One of the most respected and well-known recording engineers of our time, Steve Albini—who manned the decks for such canonical albums as Nirvana's In Utero and Pixies' Surfer Rosa—insists he doesn't have a signature sound. On the phone after midnight from his Chicago-based Electrical Audio studios, the sharply idiosyncratic Albini is off and running after me for suggesting so. He is like a disgruntled scholar, fed up with the cultural misinterpretations of his work. As he sees it, these things are clear.
"The root of that notion is that I somehow have a template that I force bands into, and it bothers me that that's a perception." Albini explains. His protest is more than a judicious protection of the studio's business, but a genuine response to feeling pigeonholed. Albini went on to note his work on everything from country to free jazz, noise and beyond.
"I can't imagine anyone coming into a record store and saying, 'Give me any record you have as long as Steve Albini worked on it,'" he says. Rick Rubin or Phil Spector, Albini is not. Instead, the long-time Chicagoan strives to take on all prospective clients regardless of stature or style, and often finds himself working six days a week. (In part to spend more time with a girlfriend who he will marry in September, Albini says he recently gave up working on Tuesdays.)
Despite his grumblings, however appropriate they may be, it's impossible to fully divorce Albini from "the sound." As described by Ben Ratliff of the New York Times, Albini's "aesthetics dictate big drums, big guitars, and small vocals." It exhibits a diamond-cutter clarity, the thud of heavy cinder blocks, and very little gloss.
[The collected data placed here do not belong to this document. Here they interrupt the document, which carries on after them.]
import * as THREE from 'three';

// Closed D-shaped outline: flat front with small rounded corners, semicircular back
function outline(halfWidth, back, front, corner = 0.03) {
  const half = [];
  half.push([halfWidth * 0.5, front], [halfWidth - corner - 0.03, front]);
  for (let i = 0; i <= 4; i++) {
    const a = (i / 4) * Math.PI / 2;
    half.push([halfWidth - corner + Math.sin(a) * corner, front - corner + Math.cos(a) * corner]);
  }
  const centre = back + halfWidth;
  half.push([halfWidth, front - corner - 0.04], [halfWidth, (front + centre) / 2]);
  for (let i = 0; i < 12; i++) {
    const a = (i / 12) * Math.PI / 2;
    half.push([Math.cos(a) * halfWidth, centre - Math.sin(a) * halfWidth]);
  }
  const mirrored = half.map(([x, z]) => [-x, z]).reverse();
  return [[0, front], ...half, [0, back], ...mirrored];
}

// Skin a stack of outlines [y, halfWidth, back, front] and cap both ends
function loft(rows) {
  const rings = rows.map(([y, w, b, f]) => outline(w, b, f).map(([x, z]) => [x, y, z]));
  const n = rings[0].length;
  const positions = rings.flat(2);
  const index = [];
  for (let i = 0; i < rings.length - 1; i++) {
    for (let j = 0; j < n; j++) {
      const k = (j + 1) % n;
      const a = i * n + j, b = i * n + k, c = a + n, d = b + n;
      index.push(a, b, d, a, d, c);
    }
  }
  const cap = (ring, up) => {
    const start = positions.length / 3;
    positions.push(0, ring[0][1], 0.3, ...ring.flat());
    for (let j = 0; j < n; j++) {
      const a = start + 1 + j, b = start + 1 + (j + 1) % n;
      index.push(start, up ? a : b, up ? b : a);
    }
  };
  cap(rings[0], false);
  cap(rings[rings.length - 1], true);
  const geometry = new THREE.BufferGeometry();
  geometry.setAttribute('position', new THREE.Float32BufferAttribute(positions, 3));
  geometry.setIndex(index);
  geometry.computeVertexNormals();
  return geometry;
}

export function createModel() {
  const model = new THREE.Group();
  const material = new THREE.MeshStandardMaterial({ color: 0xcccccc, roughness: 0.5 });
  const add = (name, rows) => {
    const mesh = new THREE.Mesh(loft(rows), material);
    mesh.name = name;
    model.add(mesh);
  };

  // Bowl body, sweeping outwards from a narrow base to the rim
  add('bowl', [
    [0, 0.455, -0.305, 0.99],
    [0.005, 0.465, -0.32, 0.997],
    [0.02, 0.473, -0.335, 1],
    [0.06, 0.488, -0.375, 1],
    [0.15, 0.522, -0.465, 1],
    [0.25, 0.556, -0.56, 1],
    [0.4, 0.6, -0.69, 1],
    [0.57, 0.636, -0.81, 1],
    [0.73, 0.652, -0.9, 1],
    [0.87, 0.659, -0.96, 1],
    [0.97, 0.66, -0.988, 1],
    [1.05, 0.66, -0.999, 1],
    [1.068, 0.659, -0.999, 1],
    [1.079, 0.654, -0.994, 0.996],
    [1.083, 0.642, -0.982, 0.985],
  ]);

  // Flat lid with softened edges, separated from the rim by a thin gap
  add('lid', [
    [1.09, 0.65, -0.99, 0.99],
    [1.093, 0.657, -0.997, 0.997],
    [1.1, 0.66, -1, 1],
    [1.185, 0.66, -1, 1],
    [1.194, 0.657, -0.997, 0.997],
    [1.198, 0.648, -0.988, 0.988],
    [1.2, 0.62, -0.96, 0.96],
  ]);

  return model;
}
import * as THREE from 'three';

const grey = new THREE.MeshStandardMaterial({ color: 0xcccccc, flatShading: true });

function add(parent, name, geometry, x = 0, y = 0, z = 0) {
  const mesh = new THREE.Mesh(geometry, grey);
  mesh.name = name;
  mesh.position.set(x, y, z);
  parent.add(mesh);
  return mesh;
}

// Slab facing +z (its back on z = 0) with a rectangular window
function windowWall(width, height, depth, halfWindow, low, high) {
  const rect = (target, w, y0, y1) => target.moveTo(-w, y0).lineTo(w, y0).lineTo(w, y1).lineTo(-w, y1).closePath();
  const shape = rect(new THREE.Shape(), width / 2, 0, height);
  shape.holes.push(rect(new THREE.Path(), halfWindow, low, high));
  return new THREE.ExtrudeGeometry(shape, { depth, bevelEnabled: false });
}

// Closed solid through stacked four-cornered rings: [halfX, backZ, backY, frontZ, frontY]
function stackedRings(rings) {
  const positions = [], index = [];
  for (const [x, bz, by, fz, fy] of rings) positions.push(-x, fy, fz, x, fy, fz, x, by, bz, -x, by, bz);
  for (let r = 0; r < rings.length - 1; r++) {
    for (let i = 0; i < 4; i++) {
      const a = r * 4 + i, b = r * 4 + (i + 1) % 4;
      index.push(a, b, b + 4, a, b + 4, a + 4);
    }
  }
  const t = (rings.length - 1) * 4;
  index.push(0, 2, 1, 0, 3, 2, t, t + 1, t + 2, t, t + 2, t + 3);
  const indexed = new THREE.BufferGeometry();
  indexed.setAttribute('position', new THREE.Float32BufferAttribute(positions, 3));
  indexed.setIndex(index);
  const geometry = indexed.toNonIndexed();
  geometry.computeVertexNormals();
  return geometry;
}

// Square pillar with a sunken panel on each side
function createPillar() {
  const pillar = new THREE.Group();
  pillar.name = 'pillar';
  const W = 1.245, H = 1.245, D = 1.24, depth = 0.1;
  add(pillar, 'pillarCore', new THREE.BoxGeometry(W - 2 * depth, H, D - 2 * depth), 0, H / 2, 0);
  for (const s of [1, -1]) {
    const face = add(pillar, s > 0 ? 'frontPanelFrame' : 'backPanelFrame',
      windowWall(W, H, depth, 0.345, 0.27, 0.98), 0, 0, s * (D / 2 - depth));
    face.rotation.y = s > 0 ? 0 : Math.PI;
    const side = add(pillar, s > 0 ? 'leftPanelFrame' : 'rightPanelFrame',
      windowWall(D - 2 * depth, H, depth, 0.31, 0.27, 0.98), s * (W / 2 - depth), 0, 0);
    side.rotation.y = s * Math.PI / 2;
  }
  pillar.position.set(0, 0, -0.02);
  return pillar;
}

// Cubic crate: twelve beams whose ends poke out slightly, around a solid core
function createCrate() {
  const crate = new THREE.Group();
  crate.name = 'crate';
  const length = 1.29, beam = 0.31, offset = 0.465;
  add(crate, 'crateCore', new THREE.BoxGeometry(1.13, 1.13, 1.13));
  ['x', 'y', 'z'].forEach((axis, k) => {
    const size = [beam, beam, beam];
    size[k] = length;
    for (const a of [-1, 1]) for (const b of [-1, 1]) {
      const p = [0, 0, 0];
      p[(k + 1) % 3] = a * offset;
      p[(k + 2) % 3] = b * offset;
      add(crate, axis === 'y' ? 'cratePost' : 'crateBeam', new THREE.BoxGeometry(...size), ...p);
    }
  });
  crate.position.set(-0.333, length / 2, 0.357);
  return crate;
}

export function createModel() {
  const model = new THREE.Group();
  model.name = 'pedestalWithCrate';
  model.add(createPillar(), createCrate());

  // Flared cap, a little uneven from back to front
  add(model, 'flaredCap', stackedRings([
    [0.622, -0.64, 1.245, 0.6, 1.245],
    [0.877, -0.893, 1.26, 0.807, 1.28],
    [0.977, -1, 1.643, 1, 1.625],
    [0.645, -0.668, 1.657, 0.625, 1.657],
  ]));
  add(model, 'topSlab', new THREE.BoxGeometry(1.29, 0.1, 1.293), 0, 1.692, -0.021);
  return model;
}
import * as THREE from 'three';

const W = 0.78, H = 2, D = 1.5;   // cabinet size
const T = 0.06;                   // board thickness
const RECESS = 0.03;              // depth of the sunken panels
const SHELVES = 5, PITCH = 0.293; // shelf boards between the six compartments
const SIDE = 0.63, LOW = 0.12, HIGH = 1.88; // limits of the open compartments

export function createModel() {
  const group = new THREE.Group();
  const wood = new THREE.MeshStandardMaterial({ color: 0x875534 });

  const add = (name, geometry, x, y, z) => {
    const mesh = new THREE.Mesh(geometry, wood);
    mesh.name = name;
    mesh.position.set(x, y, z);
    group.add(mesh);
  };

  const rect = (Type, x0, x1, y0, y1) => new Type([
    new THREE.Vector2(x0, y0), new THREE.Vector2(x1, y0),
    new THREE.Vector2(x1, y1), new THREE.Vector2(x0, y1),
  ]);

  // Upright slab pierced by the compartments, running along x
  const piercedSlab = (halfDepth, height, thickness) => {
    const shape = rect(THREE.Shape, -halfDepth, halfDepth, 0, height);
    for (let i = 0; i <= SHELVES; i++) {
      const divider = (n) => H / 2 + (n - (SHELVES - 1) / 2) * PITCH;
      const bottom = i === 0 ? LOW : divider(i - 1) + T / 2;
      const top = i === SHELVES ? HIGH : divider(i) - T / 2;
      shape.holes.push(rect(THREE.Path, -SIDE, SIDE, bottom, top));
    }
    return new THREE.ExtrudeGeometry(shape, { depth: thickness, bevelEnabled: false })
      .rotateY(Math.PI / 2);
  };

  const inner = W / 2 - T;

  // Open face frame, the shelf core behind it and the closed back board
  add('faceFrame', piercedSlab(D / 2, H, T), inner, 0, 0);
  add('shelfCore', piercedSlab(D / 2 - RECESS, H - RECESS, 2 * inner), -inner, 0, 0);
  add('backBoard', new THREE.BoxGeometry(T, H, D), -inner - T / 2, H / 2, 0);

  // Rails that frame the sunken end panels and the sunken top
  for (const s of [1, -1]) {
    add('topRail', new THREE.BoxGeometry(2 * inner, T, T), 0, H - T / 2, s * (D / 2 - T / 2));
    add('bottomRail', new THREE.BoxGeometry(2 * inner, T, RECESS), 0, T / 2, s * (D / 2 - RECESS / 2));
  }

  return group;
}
Even when the music itself is dirty and gnarled, the recording emerges from a place of almost impeccable cleanliness with incredible punch.
Few bands embody this aesthetic more than Albini's own, currently Shellac, which has been together since 1992. The heavy minor-chord abrasions and angular rhythms are pounded out, as Albini sing-rants from a place Pitchfork's Matt LeMay dubbed "pissed-off geek." And while the band began with in-jokes as their predominant lyrical material, they have expanded slightly inside the oft-violent framework. ("Prayer to God" from 2000's 1000 Hurts is one of the most profound, cathartic, shout-along responses to jealousy and heartbreak ever laid to tape.)
While there's not a new Shellac album on the radar, this short tour will feature some new material. And though their tours are sort of a vacation from work, Albini insists Shellac is more than a way to blow off steam. "It's not a livelihood for any of us, but it's very important to us," he explains. "It's as important to me as a wife and family would be."
As much for his engineering as his music, a devout community has formed around Albini, which allows Shellac to perform and record at vast intervals and still maintain an audience. And although he is often regarded as prickly and contrarian, Albini does indeed take pride in sharing his studio knowledge (on his website message boards Albini has racked up over 4,500 posts) and fighting the good fight (whether writing a scathing critique of the music industry, or combating unfair ticket-pricing practices).
"I'm proud of the fact that Electrical is a useful resource to the rest of the external recording community as well," says Albini. "It's not just my private little domain. I'm not like Dr. Evil up here at my control panel petting my cat. Although I am, occasionally, at a control panel petting a cat."